Due to the trend, Jim Balsiger, acting NOAA assistant administrator for NOAA's Fisheries Service, says it's time to take the message beyond the bayou. "This report shows the nation's need to expand the effort to conserve and rebuild valuable coastal wetlands," says Balsiger.
His argument might sound familiar, since it mirrors the case Louisiana officials have been making for generations. "Coastal wetlands are nurseries for important commercial and recreational fish and are vital to many threatened and endangered species," says Balsiger. "They also provide natural protection to coastal communities from the most damaging effects of hurricanes and storm surges."
Even the U.S. Environmental Protection Agency is onboard. Michael Shapiro, acting assistant administrator for water at the EPA, issued a written statement saying, "This report emphasizes the need for action to protect these valuable resources."
The "Status and Trends of Wetlands in the Coastal Watersheds of the Eastern United States, 1998 to 2004" study is available online. The next national five-year study on wetlands produced by the two agencies will include the Pacific Coast, as well as more of the eastern United States.

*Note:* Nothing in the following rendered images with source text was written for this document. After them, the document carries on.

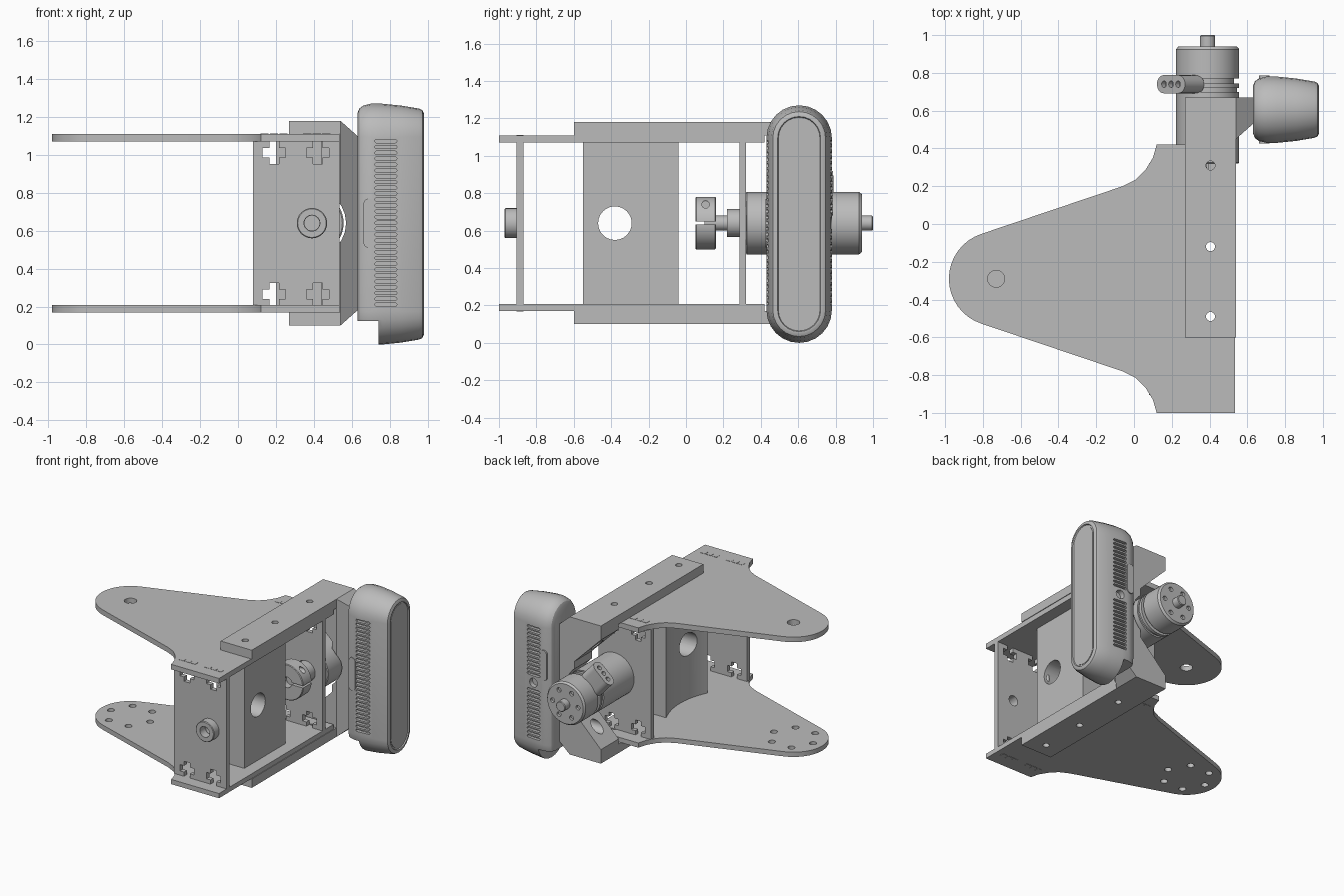
import bpy, bmesh, math
from math import cos, sin, pi, radians
from mathutils import Vector, Matrix

if "Cube" in bpy.data.objects:
    bpy.data.objects.remove(bpy.data.objects["Cube"], do_unlink=True)

grey = bpy.data.materials.new("plain grey")
grey.use_nodes = True
grey.diffuse_color = (0.5, 0.5, 0.5, 1)
grey.node_tree.nodes["Principled BSDF"].inputs["Base Color"].default_value = (0.5, 0.5, 0.5, 1)


def finish(bm, name):
    bmesh.ops.recalc_face_normals(bm, faces=bm.faces)
    me = bpy.data.meshes.new(name)
    bm.to_mesh(me)
    bm.free()
    ob = bpy.data.objects.new(name, me)
    bpy.context.collection.objects.link(ob)
    me.materials.append(grey)
    return ob


def place(axis, u, v, w):
    """Turn a profile point (u, v) at depth w into a 3D point."""
    return {"x": (w, u, v), "y": (u, w, v), "z": (u, v, w)}[axis]


def loft(name, axis, rings):
    """Skin a list of (profile, depth) rings and cap both ends."""
    bm = bmesh.new()
    loops = [[bm.verts.new(place(axis, u, v, w)) for u, v in prof] for prof, w in rings]
    for a, b in zip(loops, loops[1:]):
        for i in range(len(a)):
            j = (i + 1) % len(a)
            bm.faces.new((a[i], a[j], b[j], b[i]))
    bm.faces.new(loops[0])
    bm.faces.new(loops[-1])
    return finish(bm, name)


def prism(name, axis, prof, a, b):
    return loft(name, axis, [(prof, a), (prof, b)])


def box(name, x0, x1, y0, y1, z0, z1):
    return prism(name, "z", [(x0, y0), (x1, y0), (x1, y1), (x0, y1)], z0, z1)


def circle(u, v, r, n=40):
    return [(u + r * cos(2 * pi * i / n), v + r * sin(2 * pi * i / n)) for i in range(n)]


def stadium(u, v, hu, hv, n=12):
    """Rounded slot outline, long in v."""
    return [(u + hu * cos(pi * i / n), v + s * (hv - hu) + s * hu * sin(pi * i / n))
            if s > 0 else
            (u - hu * cos(pi * i / n), v - (hv - hu) - hu * sin(pi * i / n))
            for s in (1, -1) for i in range(n + 1)]


def turned(name, cx, cz, steps):
    return loft(name, "y", [(circle(cx, cz, r, 48), y) for y, r in steps])


def cut(ob, *cutters):
    for c in cutters:
        m = ob.modifiers.new("cut", "BOOLEAN")
        m.operation, m.solver, m.object = "DIFFERENCE", "EXACT", c
        bpy.context.view_layer.objects.active = ob
        bpy.ops.object.modifier_apply(modifier=m.name)
        bpy.data.objects.remove(c, do_unlink=True)


def join(obs):
    bm = bmesh.new()
    for o in obs:
        bm.from_mesh(o.data)
        bpy.data.objects.remove(o, do_unlink=True)
    return finish(bm, "cutter")


def drill(axis, spots, r, a, b):
    return join([prism("drill", axis, circle(u, v, r, 24), a, b) for u, v in spots])


CX, CZ, MID = 0.39, 0.64, -0.29     # axle position and plate symmetry line
TIP = (-0.73, MID)
bolts = [(0.405, y) for y in (-0.49, -0.12, 0.31)]

# Tapered side plates with a rounded tip
flare = [(0.535, -1), (0.12, -1), (0.1, -0.93), (0.06, -0.865), (0.01, -0.815), (-0.06, -0.78)]
nose = [(TIP[0] + 0.25 * cos(radians(a)), MID + 0.25 * sin(radians(a))) for a in range(252, 107, -9)]
outline = flare + nose + [(x, 2 * MID - y) for x, y in reversed(flare)]
for name, z0, z1 in (("top_plate", 1.07, 1.11), ("bottom_plate", 0.17, 0.207)):
    plate = prism(name, "z", outline, z0, z1)
    cut(plate, drill("z", bolts, 0.024, z0 - 0.1, z1 + 0.1))
    if name == "top_plate":
        cut(plate, drill("z", [TIP], 0.045, 1, 1.2))
    else:
        ring = [(TIP[0] + 0.17 * cos(i * pi / 3), MID + 0.17 * sin(i * pi / 3)) for i in range(6)]
        cut(plate, drill("z", ring, 0.026, 0, 0.3))

# Long bars over the plates
for name, z0, z1 in (("top_bar", 1.11, 1.18), ("bottom_bar", 0.1, 0.17)):
    bar = box(name, 0.27, 0.54, -0.6, 0.67, z0, z1)
    cut(bar, drill("z", bolts, 0.024, z0 - 0.1, z1 + 0.1))

# Cross walls with plus-shaped fastener cut-outs and locking tabs
a, b = 0.025, 0.06
plus = [(a, a), (b, a), (b, -a), (a, -a), (a, -b), (-a, -b),
        (-a, -a), (-b, -a), (-b, a), (-a, a), (-a, b), (a, b)]
for name, y0, hole in (("front_wall", -0.905, 0.04), ("rear_wall", 0.285, 0.08)):
    y1 = y0 + 0.036
    wall = box(name, 0.08, 0.535, y0, y1, 0.207, 1.07)
    cuts = [prism("c", "y", [(x + u, z + v) for u, v in plus], y0 - 0.1, y1 + 0.1)
            for x in (0.19, 0.42) for z in (1.012, 0.265)]
    cut(wall, join(cuts), drill("y", [(CX, CZ)], hole, y0 - 0.1, y1 + 0.1))
    for x in (0.19, 0.415):
        for z0, z1 in ((1.07, 1.112), (0.168, 0.207)):
            for dx in (-0.05, 0, 0.05):
                box("locking_tab", x + dx - 0.022, x + dx + 0.022, y0, y1, z0, z1)

# Front bearing
bearing = turned("front_bearing", CX, CZ, [(-0.97, 0.075), (-0.965, 0.08), (-0.905, 0.08)])
cut(bearing, drill("y", [(CX, CZ)], 0.042, -1.1, -0.8))

# Spacer block, hollowed on the wheel side
hollow = [(0.2 + 0.06 * (1 - t * t), -0.295 + 0.255 * t) for t in [i / 8 for i in range(-8, 9)]]
spacer = prism("spacer_block", "z", hollow + [(0.44, -0.04), (0.44, -0.55)], 0.207, 1.07)
cut(spacer, drill("x", [(-0.38, CZ)], 0.09, 0, 0.7), drill("z", bolts[:2], 0.024, 0, 1.3))

# Bracket that carries the camera and clears the motor
upper = [(0.27, 0.54), (0.54, 0.54), (0.63, 0.46)]
bracket_profile = ([(x, CZ + z) for x, z in upper] + [(x, CZ - z) for x, z in reversed(upper)]
                   + [(0.27, 0.21), (0.5, 0.44), (0.5, 0.84), (0.27, 1.07)])
bracket = prism("camera_bracket", "y", bracket_profile, 0.45, 0.67)
cut(bracket, drill("y", [(CX, CZ)], 0.18, 0.3, 0.8),
    prism("c", "z", [(0.54, 0.44), (0.7, 0.44), (0.7, 0.592), (0.54, 0.45)], 0, 1.3),
    drill("x", [(0.56, 0.32), (0.56, 0.96)], 0.045, 0.2, 0.6))

# Motor, shaft and clamp
motor = turned("motor", CX, CZ, [(0.32, 0.16), (0.325, 0.167), (0.7, 0.167), (0.7, 0.155), (0.72, 0.155),
               (0.72, 0.167), (0.745, 0.167), (0.745, 0.14), (0.77, 0.14), (0.77, 0.167),
               (0.925, 0.167), (0.94, 0.155)])
ends = [(CX + 0.11 * cos(i * pi / 3), CZ + 0.11 * sin(i * pi / 3)) for i in range(6)]
cut(motor, drill("y", ends, 0.018, 0.92, 1))
turned("rear_shaft", CX, CZ, [(0.93, 0.04), (0.995, 0.04), (1, 0.035)])
turned("gearbox_boss", CX, CZ, [(0.22, 0.075), (0.33, 0.075)])
turned("drive_shaft", CX, CZ, [(0.1, 0.04), (0.23, 0.04)])
clamp = turned("shaft_clamp", CX, CZ, [(0.05, 0.135), (0.055, 0.14), (0.155, 0.14), (0.16, 0.135)])
cut(clamp, drill("y", [(CX, CZ)], 0.042, 0, 0.12),
    box("c", 0.2, 0.6, 0, 0.2, CZ - 0.008, CZ + 0.008),
    drill("x", [(0.105, 0.74)], 0.02, 0.44, 0.6))

# Wire connector leaning out of the motor
prof = stadium(0, 0, 0.048, 0.1)
plug = prism("wire_connector", "z", [(v, u) for u, v in prof], 0.14, 0.29)
cut(plug, drill("z", [(-0.05, 0), (0, 0), (0.05, 0)], 0.017, 0.26, 0.35))
plug.data.transform(Matrix.Translation((CX, 0.74, CZ)) @ Matrix.Rotation(radians(-42), 4, "Y"))

# Camera housing: rounded shell, tapered to its recessed front glass
CY, CAMZ = 0.605, 0.635
rings = [(0.63, 0.05), (0.64, 0.025), (0.66, 0.01), (0.7, 0), (0.76, 0), (0.86, 0.01), (0.955, 0.026),
         (0.972, 0.034), (0.98, 0.05), (0.98, 0.06), (0.972, 0.064)]
camera = loft("camera_housing", "x",
              [(stadium(CY, CAMZ, 0.175 - i, 0.635 - i), x) for x, i in rings])
cut(camera, box("c", 0.6, 0.742, 0.3, 0.9, -0.1, 0.125))
slot = [(v, u) for u, v in stadium(0, 0, 0.009, 0.058, 6)]
for y0, y1, side in ((0.4, 0.455, -1), (0.755, 0.8, 1)):
    vents = [prism("c", "y", [(0.78 + u, 0.21 + i * 0.0308 + v) for u, v in slot], y0, y1)
             for i in range(29) if side < 0 or abs(i - 14) > 1]
    cut(camera, join(vents))
cut(camera, drill("y", [(0.78, CZ)], 0.035, 0.74, 0.8))
prism("camera_side_button", "y", stadium(0.69, CZ, 0.028, 0.13), 0.426, 0.45)
prism("camera_port_cover", "y", stadium(0.69, 0.8, 0.028, 0.12), 0.76, 0.785)
prism("front_glass", "x", stadium(CY, CAMZ, 0.1, 0.56), 0.965, 0.975)

# Smooth shading on curved parts
bpy.ops.object.select_all(action="DESELECT")
for ob in bpy.context.collection.objects:
    if ob.type == "MESH" and grey.name in ob.data.materials:
        ob.select_set(True)
        bpy.context.view_layer.objects.active = ob
bpy.ops.object.shade_smooth_by_angle(angle=radians(30))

Frank’s Casing Crew, now doing business as Frank’s International, will make its final appearance on ABiz’s list of the Top 50 Privately Held Companies in Acadiana this year, and once again it will likely be at the top with more than $1 billion in annual revenues. The 75-year-old company specializing in tubular fabrication and installation services to the oil and gas industry plans to offer shares of its stock to the public for the first time.
The defeat, or rather highjacking of House Bill 420 in the final days of this year's Legislative Session, say Reps. Vincent Pierre and Terry Landry, is the result of the propaganda spread by one unidentified local media outlet and an unnamed former state Representative, but nothing to do with the original legislation's lack of checks, balances or details.
He’s a singer. A songwriter. A piano man. A family man. He’s even got his own Wikipedia entry. He’s David Egan. And he knows ancient secrets about the monolithic stones of Stonehenge that he’s not willing to share.